### EXERCISE AIM
Filter the records for "metal" and keep each line that has it.

### EXERCISE MATERIALS
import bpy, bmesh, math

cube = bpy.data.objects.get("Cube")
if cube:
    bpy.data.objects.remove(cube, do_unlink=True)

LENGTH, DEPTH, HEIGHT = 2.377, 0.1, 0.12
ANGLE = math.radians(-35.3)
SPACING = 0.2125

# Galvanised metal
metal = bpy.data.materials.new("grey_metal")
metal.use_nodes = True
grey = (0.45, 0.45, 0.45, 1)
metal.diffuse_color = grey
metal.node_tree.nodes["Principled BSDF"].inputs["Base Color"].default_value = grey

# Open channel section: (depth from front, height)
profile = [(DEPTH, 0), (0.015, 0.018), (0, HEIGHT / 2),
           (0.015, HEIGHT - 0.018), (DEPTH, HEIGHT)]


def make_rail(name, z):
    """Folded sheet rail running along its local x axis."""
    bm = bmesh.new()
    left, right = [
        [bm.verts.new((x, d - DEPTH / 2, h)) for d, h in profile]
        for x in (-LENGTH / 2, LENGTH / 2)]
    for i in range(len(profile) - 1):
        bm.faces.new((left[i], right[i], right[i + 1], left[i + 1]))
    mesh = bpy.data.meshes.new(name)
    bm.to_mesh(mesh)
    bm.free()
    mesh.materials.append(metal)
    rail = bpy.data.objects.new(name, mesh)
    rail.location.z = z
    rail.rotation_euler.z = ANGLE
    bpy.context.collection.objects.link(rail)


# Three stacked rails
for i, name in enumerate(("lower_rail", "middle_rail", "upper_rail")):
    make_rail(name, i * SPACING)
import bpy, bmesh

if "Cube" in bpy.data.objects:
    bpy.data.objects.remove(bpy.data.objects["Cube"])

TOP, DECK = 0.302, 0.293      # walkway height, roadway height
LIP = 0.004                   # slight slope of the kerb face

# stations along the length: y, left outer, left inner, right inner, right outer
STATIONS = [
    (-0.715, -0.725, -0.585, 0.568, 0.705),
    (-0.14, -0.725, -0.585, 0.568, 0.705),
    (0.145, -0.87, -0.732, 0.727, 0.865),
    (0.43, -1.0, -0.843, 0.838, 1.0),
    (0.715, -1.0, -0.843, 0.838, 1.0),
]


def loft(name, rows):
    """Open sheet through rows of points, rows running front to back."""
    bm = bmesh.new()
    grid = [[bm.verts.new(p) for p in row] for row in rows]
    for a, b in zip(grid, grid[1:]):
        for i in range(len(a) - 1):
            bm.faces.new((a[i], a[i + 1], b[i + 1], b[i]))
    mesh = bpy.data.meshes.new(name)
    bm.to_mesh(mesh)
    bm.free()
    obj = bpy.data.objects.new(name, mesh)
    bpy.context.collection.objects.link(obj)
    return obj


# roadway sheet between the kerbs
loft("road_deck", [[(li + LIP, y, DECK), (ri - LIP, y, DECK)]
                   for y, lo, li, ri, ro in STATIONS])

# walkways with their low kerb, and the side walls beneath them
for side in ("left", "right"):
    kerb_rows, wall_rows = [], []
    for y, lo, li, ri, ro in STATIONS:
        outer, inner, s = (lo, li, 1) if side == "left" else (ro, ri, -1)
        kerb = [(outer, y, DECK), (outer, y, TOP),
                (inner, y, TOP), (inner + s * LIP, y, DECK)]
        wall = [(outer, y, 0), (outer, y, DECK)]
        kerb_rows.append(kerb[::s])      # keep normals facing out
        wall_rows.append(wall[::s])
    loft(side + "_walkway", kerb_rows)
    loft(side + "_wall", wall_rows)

### FINAL ANSWER
# Galvanised metal
metal = bpy.data.materials.new("grey_metal")
metal.use_nodes = True
metal.diffuse_color = grey
metal.node_tree.nodes["Principled BSDF"].inputs["Base Color"].default_value = grey
    mesh.materials.append(metal)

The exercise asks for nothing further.